The first incident happened in Chicago’s Garfield Park neighborhood on May 15. Cesar Arreola-Sandoval, a Peoples Gas Utility Worker, was helping one final customer before his shift ended. He finished his work in the basement of an apartment building and when he came up the stairs, saw a man who lives in the building slumped over in the front entrance. The man was unconscious, not breathing and he had no pulse. Arreola-Sandoval immediately recognized the seriousness of the situation. While the building’s landlord called 911, Arreola-Sandoval gave the victim CPR until paramedics arrived. Before leaving for the hospital the paramedics gave Arreola-Sandoval a “thumbs up” out the ambulance window, a signal the man had been stabilized.

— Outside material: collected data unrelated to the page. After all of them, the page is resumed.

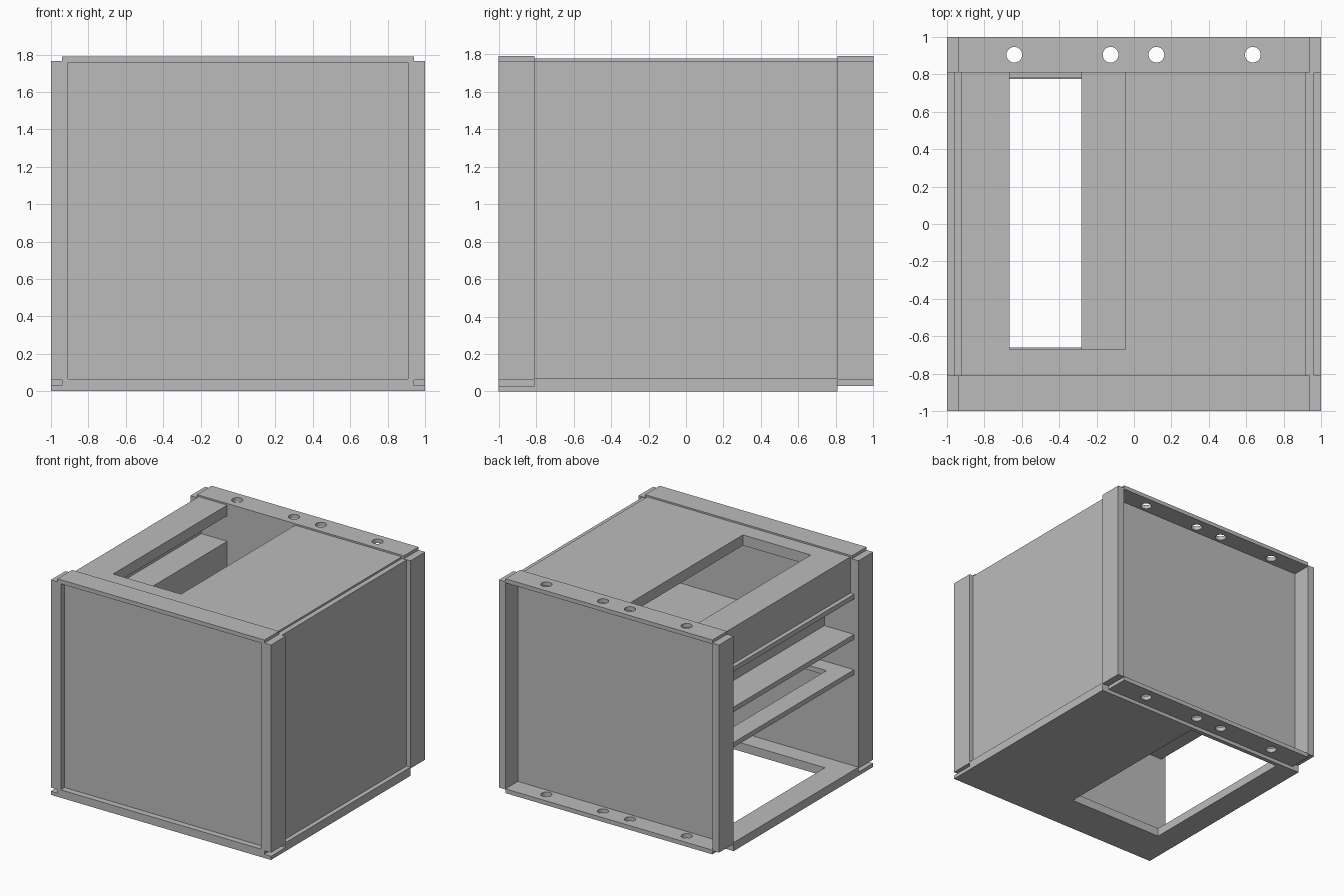
import bpy
import bmesh

cube = bpy.data.objects.get("Cube")
if cube:
    bpy.data.objects.remove(cube, do_unlink=True)

GREY = (0.5, 0.5, 0.5, 1.0)
mat = bpy.data.materials.new("cabinet_grey")
mat.use_nodes = True
mat.diffuse_color = GREY
mat.node_tree.nodes["Principled BSDF"].inputs["Base Color"].default_value = GREY


def add_object(name, bm):
    mesh = bpy.data.meshes.new(name)
    bm.to_mesh(mesh)
    bm.free()
    mesh.materials.append(mat)
    obj = bpy.data.objects.new(name, mesh)
    bpy.context.collection.objects.link(obj)
    return obj


def box(name, xs, ys, zs):
    """Box given by its low and high limits on each axis."""
    bm = bmesh.new()
    bmesh.ops.create_cube(bm, size=1)
    for v in bm.verts:
        for axis, (low, high) in enumerate((xs, ys, zs)):
            v.co[axis] = high if v.co[axis] > 0 else low
    return add_object(name, bm)


def drill(name, x, y, z, radius):
    bm = bmesh.new()
    bmesh.ops.create_cone(bm, cap_ends=True, segments=32, radius1=radius,
                          radius2=radius, depth=0.2)
    bmesh.ops.translate(bm, verts=bm.verts, vec=(x, y, z))
    return add_object(name, bm)


def cut(obj, cutter):
    """Subtract the cutter, then discard it."""
    mod = obj.modifiers.new("cut", 'BOOLEAN')
    mod.operation = 'DIFFERENCE'
    mod.solver = 'EXACT'
    mod.object = cutter
    bpy.context.view_layer.objects.active = obj
    bpy.ops.object.modifier_apply(modifier=mod.name)
    bpy.data.objects.remove(cutter, do_unlink=True)


INNER = (-0.81, 0.81)
FRONT = (-1.0, -0.81)
BACK = (0.81, 1.0)
RAIL = (-0.94, 0.94)
LOW = (0.03, 0.065)
HIGH = (1.757, 1.79)

# Base: thick floor with a thin lip under the front, open at one side
floor = box("floor", (-1, 1), INNER, (0, 0.07))
cut(floor, box("floor_cutter", (-0.8, 0.07), (-0.66, 0.775), (-0.1, 0.2)))
box("front_lip", (-1, 1), FRONT, (0, 0.03))

# Corner posts, mirrored left and right
for side, sign in (("left", 1), ("right", -1)):
    xs = sorted((sign * 0.94, sign * 1.0))
    for end, ys in (("front", FRONT), ("back", BACK)):
        box(f"{end}_{side}_post", xs, ys, (0.06, 1.765))
    box(f"front_{side}_jamb", sorted((sign * 0.91, sign * 0.94)), FRONT, (0.065, 1.757))

# Horizontal rails at the front and back, the back ones drilled
for level, zs in (("lower", LOW), ("upper", HIGH)):
    box(f"front_{level}_rail", RAIL, FRONT, zs)
    rail = box(f"back_{level}_rail", RAIL, BACK, zs)
    for x in (-0.64, -0.125, 0.12, 0.635):
        cut(rail, drill("drill", x, 0.905, sum(zs) / 2, 0.042))

# Front, back and left walls
box("front_panel", (-0.91, 0.91), (-0.95, -0.81), (0.065, 1.757))
box("back_panel", RAIL, (0.81, 0.84), (0.065, 1.757))
box("left_panel", (0.92, 0.963), INNER, (0.07, 1.762))

# Top with its long slot
top = box("top_panel", (-0.925, 0.92), INNER, (1.69, 1.777))
cut(top, box("top_cutter", (-0.665, -0.048), (-0.67, 0.9), (1.5, 2)))

# Open right side: upper panel, shelves and the upright behind them
box("upper_right_panel", (-0.925, -0.9), INNER, (1.48, 1.77))
box("upper_shelf", (-0.96, -0.665), INNER, (1.44, 1.48))
box("middle_shelf", (-0.96, -0.665), INNER, (1.11, 1.15))
box("shelf_upright", (-0.69, -0.665), INNER, (1.15, 1.44))
lower = box("lower_shelf", (-0.96, 0.92), INNER, (0.82, 0.86))
cut(lower, box("shelf_cutter", (-0.8, -0.28), (-0.68, 0.78), (0.7, 1)))

# Inner deck beside the slot
box("inner_deck", (-0.28, 0.92), INNER, (1.11, 1.15))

After the victim came home from the hospital, Arreola-Sandoval went to check on him. He says the man told him he saved his life.

“He said it was a blessing from God that I was at the right place at the right time,” Arreola-Sandoval said.

The very next week, Peoples Gas Utility Worker Dominique Westbrook was driving to a routine job on Chicago’s southwest side when she sprang into action. At the intersection of Western Ave. and 87th St., she came upon a chaotic scene where an SUV was flipped on its side after being hit by another vehicle. A woman and man were stuck inside the SUV.

Onlookers were rocking the vehicle back and forth to try to get it upright. They meant to help, but Westbrook knew their actions could be dangerous. The harsh movements of the vehicle further risked injury to the couple inside. Westbrook also noticed the man in the vehicle had his arm hanging out a window. She knew his arm could be crushed if the vehicle landed the wrong way.

She took charge.

“Sergeant Westbrook kicked in,” she said.

Westbrook directed the group to stop rocking the SUV. She then went inside the vehicle and helped the couple get out. She made sure they got to a safe spot outside, and she waited with them for paramedics to arrive. The couple was okay.

“Peoples Gas has a culture of safety, putting people first, and serving our communities. I’m glad I was able put that into action to help people,” Westbrook said at the event in her and Arreola-Sandoval’s honor.

Paramedics from the Chicago Fire Department were on hand to praise Arreola-Sandoval and Westbrook. They said these kind of efforts in the minutes before an ambulance arrives can make all the difference. For his part, Arreola-Sandoval said paramedics are the biggest heroes, as they do life-saving work every day. All agreed that teamwork between citizens and first responders leads to the best-possible outcomes.

Both of the hero workers were trained in the energy industry through a program run by Peoples Gas and one of its unions, Gas Workers Local 18007. The program leads to full-time jobs and long-term careers that have family-supporting pay and benefits. It also provides a pipeline of talented people to make sure Chicago homes and businesses always have heat.

Both the president of Peoples Gas and the president of Gas Workers Local 18007 were at today’s event to thank their team members. “We conduct training that prepares our team members for very difficult situations,” Peoples Gas president Torrence Hinton said. “We also have a culture of safety. Every day, we reinforce that culture.”

Hinton added: “When we all look out for one another, we are all better off.”